Contributed by Tanner Freeman MD, PhD and Scott Kulich MD, PhD
The patient is a woman in her 60's presenting with a month-long history of altered mental status, expressive aphasia and confusion. The patient has a past medical history significant for an orthotopic liver transplant due to end-stage liver disease secondary to nonalcoholic steatohepatitis four years prior to the current presentation. The patient is currently taking tacrolimus and mycophenolate.
During the patient's initial work-up, an CT of the brain was obtained which showed an abnormality in the left frontal lobe, followed by an MRI of the brain showing a 3cm left frontal, contrast-enhancing lesion with significant surrounding edema (see below).
Despite approximately one week of extensive, inpatient workup, the etiology of this mass remained unclear which prompted a direct cortical biopsy of the mass by the neurosurgery team.

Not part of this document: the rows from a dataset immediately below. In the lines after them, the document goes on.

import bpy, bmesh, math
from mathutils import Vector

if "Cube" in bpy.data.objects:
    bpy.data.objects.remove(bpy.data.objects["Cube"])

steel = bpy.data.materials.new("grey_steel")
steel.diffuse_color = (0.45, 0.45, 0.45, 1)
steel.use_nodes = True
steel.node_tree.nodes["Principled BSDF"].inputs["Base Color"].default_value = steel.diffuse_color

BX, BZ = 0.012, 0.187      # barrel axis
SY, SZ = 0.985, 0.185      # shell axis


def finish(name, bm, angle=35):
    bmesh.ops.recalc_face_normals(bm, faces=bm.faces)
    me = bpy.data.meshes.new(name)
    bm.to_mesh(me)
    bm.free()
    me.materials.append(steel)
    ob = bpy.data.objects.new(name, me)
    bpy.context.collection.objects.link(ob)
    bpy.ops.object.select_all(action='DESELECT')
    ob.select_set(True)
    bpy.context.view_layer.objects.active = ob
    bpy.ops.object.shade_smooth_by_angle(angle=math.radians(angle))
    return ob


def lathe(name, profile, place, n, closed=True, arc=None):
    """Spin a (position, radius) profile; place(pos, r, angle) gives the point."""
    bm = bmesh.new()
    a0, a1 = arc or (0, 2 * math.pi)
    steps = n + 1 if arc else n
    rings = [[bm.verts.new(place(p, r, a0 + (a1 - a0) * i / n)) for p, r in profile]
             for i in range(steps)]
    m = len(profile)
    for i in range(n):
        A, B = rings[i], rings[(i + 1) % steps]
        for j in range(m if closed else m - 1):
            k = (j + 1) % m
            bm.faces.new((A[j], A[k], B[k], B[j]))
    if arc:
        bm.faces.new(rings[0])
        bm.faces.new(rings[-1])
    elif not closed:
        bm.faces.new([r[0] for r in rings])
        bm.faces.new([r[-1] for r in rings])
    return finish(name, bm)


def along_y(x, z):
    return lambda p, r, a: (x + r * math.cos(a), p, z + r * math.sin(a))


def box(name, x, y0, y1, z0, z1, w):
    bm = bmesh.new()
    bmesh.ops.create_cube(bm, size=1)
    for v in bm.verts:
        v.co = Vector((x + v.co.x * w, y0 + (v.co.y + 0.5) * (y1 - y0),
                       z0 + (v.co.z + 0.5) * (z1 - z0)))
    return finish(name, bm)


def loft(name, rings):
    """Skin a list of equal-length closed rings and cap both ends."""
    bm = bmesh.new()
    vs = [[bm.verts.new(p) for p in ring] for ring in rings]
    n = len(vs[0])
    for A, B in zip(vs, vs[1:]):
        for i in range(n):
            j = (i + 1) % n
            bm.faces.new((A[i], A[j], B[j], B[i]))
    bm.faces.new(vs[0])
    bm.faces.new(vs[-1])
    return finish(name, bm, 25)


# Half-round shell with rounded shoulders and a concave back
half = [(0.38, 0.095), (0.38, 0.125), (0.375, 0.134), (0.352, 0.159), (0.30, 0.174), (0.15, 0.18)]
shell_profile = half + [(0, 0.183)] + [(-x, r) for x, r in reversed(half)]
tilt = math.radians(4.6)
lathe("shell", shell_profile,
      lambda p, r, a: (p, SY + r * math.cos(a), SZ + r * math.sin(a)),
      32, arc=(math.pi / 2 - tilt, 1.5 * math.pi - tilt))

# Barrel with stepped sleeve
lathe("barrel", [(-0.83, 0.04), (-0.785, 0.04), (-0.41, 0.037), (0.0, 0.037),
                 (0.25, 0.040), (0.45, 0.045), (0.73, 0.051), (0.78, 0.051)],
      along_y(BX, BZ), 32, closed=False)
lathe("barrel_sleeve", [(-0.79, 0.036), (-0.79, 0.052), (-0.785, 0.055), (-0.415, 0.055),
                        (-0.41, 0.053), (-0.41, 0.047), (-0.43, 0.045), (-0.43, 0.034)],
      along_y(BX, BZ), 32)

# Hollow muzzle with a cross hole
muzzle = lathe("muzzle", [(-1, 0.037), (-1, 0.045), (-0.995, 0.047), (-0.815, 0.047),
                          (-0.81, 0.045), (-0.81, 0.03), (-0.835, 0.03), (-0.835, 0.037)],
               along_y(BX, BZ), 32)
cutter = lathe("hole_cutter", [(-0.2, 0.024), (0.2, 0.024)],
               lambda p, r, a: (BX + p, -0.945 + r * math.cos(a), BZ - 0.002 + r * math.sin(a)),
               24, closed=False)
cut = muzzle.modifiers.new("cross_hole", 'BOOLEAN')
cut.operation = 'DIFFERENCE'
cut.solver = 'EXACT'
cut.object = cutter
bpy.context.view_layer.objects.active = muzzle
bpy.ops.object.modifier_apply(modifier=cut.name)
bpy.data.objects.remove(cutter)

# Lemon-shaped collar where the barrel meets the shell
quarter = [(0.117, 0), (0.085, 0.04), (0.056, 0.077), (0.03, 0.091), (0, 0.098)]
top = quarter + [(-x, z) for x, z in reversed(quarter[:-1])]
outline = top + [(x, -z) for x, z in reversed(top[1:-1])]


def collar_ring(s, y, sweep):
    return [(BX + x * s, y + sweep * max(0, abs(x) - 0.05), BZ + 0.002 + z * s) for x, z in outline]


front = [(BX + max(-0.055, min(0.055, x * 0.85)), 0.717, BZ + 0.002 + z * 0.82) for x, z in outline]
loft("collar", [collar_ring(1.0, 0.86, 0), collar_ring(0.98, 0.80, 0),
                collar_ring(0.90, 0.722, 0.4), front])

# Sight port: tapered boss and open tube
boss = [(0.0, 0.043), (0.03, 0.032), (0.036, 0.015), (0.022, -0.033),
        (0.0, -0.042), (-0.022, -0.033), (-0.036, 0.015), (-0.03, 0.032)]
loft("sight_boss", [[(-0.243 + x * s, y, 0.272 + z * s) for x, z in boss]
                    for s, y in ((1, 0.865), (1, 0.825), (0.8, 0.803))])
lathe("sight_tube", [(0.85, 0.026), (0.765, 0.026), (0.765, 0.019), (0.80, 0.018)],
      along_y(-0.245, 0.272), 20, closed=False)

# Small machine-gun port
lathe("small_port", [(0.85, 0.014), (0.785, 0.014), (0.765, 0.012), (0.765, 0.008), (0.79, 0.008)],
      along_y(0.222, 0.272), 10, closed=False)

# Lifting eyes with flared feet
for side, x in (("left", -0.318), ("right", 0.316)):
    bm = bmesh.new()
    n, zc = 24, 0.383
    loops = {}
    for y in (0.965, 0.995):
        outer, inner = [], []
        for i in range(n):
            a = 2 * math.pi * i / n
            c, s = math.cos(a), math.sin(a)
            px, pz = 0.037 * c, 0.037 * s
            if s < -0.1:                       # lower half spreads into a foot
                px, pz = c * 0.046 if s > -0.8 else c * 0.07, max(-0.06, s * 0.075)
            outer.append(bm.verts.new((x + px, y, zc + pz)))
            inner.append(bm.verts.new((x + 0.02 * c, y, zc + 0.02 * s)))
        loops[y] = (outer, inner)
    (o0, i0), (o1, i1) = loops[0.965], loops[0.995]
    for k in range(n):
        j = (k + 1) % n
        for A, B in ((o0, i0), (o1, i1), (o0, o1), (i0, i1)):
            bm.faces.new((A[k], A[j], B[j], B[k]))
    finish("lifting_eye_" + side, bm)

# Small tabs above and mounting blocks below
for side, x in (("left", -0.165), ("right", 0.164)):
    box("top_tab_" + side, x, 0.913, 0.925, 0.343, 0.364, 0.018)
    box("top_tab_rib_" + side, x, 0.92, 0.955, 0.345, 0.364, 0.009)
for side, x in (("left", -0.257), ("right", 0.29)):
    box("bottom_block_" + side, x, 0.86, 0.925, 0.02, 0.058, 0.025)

The neuropathology team was called for intraoperative consultation.
The smear preparation demonstrated an acute and chronic inflammatory reaction with vascular proliferation and multiple foci of necrosis. On closer inspection of the viable tissue, multiple thin walled cystic structures were apparent which contained numerous crescent to elongated basophilic structures.